While having his vision examined, the Opening Eyes volunteer turned to Smith and said that Crawford had astigmatism.
“I told him that we already knew he had astigmatism and that we were hoping to visit another doctor soon to get him glasses,” explained Smith.
That’s when the volunteer said the words that just about knocked Crawford and Smith off their feet.
“Ma’am, we can make Isaac a pair of glasses right here, right now and for free!”
Crawford could hardly believe it. Were they really about to give him glasses? Would he finally be able to stop squinting to see the words on the board during class?
They put the auto-refractor over his eyes to get a correct prescription and they made his glasses right there, all while Dr. Jason Minton, Opening Eyes Clinical Director, walked Smith through instructions for proper eye and glasses care.
Once the glasses were ready, Crawford placed them on the bridge of his nose tucking the arms behind his ears making sure they fit. He nervously opened his eyes and took in the sights in front of him.
“Sister, I can see! I can see,” Crawford exclaimed to Smith.
Though he mostly needs his glasses for reading, from that moment on Crawford found that he enjoys wearing his glasses on a more regular basis. Seeing so clearly for the first time took some adjusting for Crawford, but seeing the outlines of shapes that weren’t there before has been exciting for him.
“During bowling practice one day, I told him to try it with his glasses on. The next thing I know he bowls a strike,” said Smith. “I asked him if the glasses made a difference and he said, ‘Yes! I saw the pins!’”
Special Olympics’ research has shown that people with intellectual disabilities are consistently left out of health systems that are ill-equipped to diagnose and treat them. With programs like Healthy Athletes, Special Olympics athletes like Crawford can perform to their best on and off the field of play.
Now, Crawford plans to attend regular check-ups with Dr. Minton in Charlotte! He has even improved in class, telling the difference between the numbers seven and one, as well as many letters.
When Crawford looks back on that weekend, he can’t help but smile. He and his Unified partner walked away from the competition with a bronze medal. Even more than that, Crawford walked away with a new outlook on life.

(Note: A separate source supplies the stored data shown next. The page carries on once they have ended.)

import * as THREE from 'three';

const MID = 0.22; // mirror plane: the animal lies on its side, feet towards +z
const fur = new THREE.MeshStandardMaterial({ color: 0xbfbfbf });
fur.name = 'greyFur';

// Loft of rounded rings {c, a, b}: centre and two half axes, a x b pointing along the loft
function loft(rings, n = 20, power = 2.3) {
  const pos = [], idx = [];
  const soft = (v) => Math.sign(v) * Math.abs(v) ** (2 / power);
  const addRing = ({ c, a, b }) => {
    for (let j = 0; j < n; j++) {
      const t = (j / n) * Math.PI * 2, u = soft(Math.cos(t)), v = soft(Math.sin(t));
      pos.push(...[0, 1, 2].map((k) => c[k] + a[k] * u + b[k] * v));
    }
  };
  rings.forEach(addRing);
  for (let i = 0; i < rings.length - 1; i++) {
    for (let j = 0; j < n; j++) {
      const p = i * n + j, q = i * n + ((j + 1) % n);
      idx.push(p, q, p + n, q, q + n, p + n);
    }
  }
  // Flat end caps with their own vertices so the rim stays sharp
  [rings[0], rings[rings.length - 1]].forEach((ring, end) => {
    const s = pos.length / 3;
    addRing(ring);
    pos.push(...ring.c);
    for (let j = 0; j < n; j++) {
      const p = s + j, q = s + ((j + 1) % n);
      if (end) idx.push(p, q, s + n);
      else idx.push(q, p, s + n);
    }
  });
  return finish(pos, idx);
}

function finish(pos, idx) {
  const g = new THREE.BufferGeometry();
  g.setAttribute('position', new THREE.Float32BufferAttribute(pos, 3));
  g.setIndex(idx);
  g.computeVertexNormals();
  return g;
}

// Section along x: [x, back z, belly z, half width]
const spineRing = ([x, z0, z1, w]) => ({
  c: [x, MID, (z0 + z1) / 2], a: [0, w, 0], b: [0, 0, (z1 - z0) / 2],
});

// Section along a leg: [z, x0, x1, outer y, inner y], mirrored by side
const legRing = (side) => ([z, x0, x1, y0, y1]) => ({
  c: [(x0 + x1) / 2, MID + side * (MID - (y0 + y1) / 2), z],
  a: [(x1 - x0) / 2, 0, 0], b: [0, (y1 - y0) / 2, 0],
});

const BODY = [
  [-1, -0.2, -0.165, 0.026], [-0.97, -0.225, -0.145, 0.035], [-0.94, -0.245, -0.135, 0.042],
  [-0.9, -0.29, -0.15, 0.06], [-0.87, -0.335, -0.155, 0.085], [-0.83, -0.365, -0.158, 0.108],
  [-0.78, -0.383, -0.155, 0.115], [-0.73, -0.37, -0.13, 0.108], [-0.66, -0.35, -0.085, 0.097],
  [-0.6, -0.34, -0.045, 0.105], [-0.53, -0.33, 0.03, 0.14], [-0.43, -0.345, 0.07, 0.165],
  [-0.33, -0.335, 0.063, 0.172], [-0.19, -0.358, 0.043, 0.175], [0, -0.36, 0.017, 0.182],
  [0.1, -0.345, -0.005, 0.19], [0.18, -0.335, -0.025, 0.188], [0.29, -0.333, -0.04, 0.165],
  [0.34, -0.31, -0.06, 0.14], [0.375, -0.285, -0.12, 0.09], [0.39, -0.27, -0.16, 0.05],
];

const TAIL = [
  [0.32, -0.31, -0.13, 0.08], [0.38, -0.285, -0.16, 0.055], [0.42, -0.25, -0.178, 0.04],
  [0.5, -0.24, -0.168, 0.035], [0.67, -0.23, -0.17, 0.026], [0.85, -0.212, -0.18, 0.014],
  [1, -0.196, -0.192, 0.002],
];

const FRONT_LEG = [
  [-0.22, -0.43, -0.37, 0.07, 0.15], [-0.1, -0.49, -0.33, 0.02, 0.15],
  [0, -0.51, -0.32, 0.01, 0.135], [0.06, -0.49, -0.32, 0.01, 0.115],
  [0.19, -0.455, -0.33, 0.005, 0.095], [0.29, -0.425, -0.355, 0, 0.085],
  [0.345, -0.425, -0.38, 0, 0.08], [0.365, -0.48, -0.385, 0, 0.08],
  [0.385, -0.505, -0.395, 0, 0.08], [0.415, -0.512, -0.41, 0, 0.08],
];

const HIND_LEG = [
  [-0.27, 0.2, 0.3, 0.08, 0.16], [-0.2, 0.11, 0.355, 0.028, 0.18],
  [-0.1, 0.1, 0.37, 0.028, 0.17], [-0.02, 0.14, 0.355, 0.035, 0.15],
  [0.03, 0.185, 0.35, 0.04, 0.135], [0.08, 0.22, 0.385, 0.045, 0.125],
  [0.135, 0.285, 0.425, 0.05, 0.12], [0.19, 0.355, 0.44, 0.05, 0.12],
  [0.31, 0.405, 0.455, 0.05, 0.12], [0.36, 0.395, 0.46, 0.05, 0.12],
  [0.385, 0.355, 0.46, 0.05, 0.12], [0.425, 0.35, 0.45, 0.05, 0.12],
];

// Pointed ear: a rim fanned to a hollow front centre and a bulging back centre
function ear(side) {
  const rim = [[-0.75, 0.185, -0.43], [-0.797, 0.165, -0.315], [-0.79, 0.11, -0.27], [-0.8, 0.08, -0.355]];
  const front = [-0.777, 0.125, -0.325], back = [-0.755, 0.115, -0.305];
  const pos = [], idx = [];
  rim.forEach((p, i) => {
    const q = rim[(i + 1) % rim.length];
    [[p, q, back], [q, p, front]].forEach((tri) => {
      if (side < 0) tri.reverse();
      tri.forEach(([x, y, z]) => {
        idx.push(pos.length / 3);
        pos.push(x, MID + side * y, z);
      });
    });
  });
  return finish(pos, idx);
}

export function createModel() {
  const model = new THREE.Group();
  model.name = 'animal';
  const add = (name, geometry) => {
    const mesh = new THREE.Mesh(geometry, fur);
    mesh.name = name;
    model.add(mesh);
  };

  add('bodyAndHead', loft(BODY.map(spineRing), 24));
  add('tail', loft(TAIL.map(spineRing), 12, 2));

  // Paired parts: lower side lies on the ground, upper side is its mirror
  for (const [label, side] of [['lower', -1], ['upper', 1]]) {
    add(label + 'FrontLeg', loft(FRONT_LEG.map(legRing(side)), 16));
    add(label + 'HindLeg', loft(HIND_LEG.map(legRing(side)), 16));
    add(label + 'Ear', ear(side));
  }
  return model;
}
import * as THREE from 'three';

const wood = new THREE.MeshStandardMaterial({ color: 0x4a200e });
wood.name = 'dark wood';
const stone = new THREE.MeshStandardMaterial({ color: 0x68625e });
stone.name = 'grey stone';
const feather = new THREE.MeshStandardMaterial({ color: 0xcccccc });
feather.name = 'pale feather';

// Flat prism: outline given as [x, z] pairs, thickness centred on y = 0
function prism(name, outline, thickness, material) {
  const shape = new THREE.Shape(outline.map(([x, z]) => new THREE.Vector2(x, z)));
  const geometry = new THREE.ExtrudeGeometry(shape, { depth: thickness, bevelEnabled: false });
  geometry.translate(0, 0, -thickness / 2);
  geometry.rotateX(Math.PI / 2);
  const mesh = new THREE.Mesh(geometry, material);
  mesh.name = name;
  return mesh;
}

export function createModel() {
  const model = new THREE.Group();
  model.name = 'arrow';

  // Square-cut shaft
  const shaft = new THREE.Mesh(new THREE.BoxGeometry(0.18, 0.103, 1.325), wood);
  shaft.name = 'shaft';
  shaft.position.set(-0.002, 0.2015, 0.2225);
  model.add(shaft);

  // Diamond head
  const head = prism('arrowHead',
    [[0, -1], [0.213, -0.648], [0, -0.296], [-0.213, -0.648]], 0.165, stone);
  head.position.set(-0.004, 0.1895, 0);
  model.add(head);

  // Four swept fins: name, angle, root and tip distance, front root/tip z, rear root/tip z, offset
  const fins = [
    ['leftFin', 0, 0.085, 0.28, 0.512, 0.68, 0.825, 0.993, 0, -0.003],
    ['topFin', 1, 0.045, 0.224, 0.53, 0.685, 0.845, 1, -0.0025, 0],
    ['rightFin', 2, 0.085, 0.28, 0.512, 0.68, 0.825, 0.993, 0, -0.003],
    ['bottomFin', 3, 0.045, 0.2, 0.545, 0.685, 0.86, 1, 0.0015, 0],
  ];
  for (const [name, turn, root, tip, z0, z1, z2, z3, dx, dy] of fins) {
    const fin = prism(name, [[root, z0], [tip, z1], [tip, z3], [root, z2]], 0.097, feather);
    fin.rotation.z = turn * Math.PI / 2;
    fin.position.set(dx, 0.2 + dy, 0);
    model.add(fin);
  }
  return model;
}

Want to know how to support more athletes like Joe in Union County? Email email@example.com.